Prompt:
Each line of the data has to be retyped exactly as it is.

The data START

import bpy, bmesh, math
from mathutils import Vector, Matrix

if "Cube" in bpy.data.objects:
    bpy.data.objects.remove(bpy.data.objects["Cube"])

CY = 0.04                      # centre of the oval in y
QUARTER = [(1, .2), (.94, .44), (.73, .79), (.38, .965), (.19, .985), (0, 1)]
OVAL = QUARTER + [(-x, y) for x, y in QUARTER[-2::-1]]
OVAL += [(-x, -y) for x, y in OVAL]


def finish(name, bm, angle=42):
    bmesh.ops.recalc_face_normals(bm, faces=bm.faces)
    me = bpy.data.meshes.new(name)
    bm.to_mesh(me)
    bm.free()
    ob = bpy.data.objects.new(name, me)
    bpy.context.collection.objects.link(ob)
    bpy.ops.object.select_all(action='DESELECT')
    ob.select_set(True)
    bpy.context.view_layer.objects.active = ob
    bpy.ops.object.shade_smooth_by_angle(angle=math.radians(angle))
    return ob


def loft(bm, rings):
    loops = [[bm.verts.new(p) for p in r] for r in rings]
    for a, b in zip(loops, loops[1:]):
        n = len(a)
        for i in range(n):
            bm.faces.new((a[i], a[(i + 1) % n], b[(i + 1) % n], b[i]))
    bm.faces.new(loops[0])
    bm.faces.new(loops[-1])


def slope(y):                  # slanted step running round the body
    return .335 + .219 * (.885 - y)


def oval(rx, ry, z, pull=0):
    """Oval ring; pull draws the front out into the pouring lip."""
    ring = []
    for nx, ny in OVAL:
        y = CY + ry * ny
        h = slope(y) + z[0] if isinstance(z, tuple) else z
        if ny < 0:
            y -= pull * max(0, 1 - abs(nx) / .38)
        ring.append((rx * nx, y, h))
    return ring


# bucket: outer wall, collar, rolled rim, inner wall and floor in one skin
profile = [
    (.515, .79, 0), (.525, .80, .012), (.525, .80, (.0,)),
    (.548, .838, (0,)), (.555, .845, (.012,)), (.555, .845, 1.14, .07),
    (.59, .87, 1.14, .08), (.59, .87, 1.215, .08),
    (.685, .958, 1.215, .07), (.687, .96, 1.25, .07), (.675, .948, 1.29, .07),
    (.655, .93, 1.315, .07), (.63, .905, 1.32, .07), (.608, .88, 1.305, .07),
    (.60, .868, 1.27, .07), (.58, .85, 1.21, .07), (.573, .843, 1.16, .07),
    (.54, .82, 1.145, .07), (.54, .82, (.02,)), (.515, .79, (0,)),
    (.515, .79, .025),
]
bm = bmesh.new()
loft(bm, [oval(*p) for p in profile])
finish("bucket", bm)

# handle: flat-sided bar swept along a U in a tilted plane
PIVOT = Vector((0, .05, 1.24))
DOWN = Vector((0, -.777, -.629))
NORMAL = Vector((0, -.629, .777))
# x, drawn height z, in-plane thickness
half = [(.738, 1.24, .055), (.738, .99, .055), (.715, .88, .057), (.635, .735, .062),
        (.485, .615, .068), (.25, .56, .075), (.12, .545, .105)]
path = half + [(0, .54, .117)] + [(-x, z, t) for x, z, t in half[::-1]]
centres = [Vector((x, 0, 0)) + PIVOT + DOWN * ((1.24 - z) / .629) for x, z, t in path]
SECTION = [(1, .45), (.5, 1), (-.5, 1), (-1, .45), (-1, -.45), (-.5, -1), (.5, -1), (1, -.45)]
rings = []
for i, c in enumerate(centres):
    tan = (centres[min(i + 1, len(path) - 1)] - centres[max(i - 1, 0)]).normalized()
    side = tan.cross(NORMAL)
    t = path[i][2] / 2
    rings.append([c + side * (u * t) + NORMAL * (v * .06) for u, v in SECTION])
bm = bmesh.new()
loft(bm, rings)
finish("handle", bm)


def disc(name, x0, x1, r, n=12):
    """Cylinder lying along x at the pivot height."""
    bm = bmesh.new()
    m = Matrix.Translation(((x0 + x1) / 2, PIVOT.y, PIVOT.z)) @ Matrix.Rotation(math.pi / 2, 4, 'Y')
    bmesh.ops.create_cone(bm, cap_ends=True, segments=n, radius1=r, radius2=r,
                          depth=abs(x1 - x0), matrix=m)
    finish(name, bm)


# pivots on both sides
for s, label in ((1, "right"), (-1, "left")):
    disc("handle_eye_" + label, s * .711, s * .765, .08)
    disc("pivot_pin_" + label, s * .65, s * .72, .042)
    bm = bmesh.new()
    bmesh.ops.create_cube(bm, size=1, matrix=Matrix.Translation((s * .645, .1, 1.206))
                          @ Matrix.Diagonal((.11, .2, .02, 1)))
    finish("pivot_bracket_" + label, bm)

The data END

Answer section:
import bpy, bmesh, math
from mathutils import Vector, Matrix

if "Cube" in bpy.data.objects:
    bpy.data.objects.remove(bpy.data.objects["Cube"])

CY = 0.04                      # centre of the oval in y
QUARTER = [(1, .2), (.94, .44), (.73, .79), (.38, .965), (.19, .985), (0, 1)]
OVAL = QUARTER + [(-x, y) for x, y in QUARTER[-2::-1]]
OVAL += [(-x, -y) for x, y in OVAL]


def finish(name, bm, angle=42):
    bmesh.ops.recalc_face_normals(bm, faces=bm.faces)
    me = bpy.data.meshes.new(name)
    bm.to_mesh(me)
    bm.free()
    ob = bpy.data.objects.new(name, me)
    bpy.context.collection.objects.link(ob)
    bpy.ops.object.select_all(action='DESELECT')
    ob.select_set(True)
    bpy.context.view_layer.objects.active = ob
    bpy.ops.object.shade_smooth_by_angle(angle=math.radians(angle))
    return ob


def loft(bm, rings):
    loops = [[bm.verts.new(p) for p in r] for r in rings]
    for a, b in zip(loops, loops[1:]):
        n = len(a)
        for i in range(n):
            bm.faces.new((a[i], a[(i + 1) % n], b[(i + 1) % n], b[i]))
    bm.faces.new(loops[0])
    bm.faces.new(loops[-1])


def slope(y):                  # slanted step running round the body
    return .335 + .219 * (.885 - y)


def oval(rx, ry, z, pull=0):
    """Oval ring; pull draws the front out into the pouring lip."""
    ring = []
    for nx, ny in OVAL:
        y = CY + ry * ny
        h = slope(y) + z[0] if isinstance(z, tuple) else z
        if ny < 0:
            y -= pull * max(0, 1 - abs(nx) / .38)
        ring.append((rx * nx, y, h))
    return ring


# bucket: outer wall, collar, rolled rim, inner wall and floor in one skin
profile = [
    (.515, .79, 0), (.525, .80, .012), (.525, .80, (.0,)),
    (.548, .838, (0,)), (.555, .845, (.012,)), (.555, .845, 1.14, .07),
    (.59, .87, 1.14, .08), (.59, .87, 1.215, .08),
    (.685, .958, 1.215, .07), (.687, .96, 1.25, .07), (.675, .948, 1.29, .07),
    (.655, .93, 1.315, .07), (.63, .905, 1.32, .07), (.608, .88, 1.305, .07),
    (.60, .868, 1.27, .07), (.58, .85, 1.21, .07), (.573, .843, 1.16, .07),
    (.54, .82, 1.145, .07), (.54, .82, (.02,)), (.515, .79, (0,)),
    (.515, .79, .025),
]
bm = bmesh.new()
loft(bm, [oval(*p) for p in profile])
finish("bucket", bm)

# handle: flat-sided bar swept along a U in a tilted plane
PIVOT = Vector((0, .05, 1.24))
DOWN = Vector((0, -.777, -.629))
NORMAL = Vector((0, -.629, .777))
# x, drawn height z, in-plane thickness
half = [(.738, 1.24, .055), (.738, .99, .055), (.715, .88, .057), (.635, .735, .062),
        (.485, .615, .068), (.25, .56, .075), (.12, .545, .105)]
path = half + [(0, .54, .117)] + [(-x, z, t) for x, z, t in half[::-1]]
centres = [Vector((x, 0, 0)) + PIVOT + DOWN * ((1.24 - z) / .629) for x, z, t in path]
SECTION = [(1, .45), (.5, 1), (-.5, 1), (-1, .45), (-1, -.45), (-.5, -1), (.5, -1), (1, -.45)]
rings = []
for i, c in enumerate(centres):
    tan = (centres[min(i + 1, len(path) - 1)] - centres[max(i - 1, 0)]).normalized()
    side = tan.cross(NORMAL)
    t = path[i][2] / 2
    rings.append([c + side * (u * t) + NORMAL * (v * .06) for u, v in SECTION])
bm = bmesh.new()
loft(bm, rings)
finish("handle", bm)


def disc(name, x0, x1, r, n=12):
    """Cylinder lying along x at the pivot height."""
    bm = bmesh.new()
    m = Matrix.Translation(((x0 + x1) / 2, PIVOT.y, PIVOT.z)) @ Matrix.Rotation(math.pi / 2, 4, 'Y')
    bmesh.ops.create_cone(bm, cap_ends=True, segments=n, radius1=r, radius2=r,
                          depth=abs(x1 - x0), matrix=m)
    finish(name, bm)


# pivots on both sides
for s, label in ((1, "right"), (-1, "left")):
    disc("handle_eye_" + label, s * .711, s * .765, .08)
    disc("pivot_pin_" + label, s * .65, s * .72, .042)
    bm = bmesh.new()
    bmesh.ops.create_cube(bm, size=1, matrix=Matrix.Translation((s * .645, .1, 1.206))
                          @ Matrix.Diagonal((.11, .2, .02, 1)))
    finish("pivot_bracket_" + label, bm)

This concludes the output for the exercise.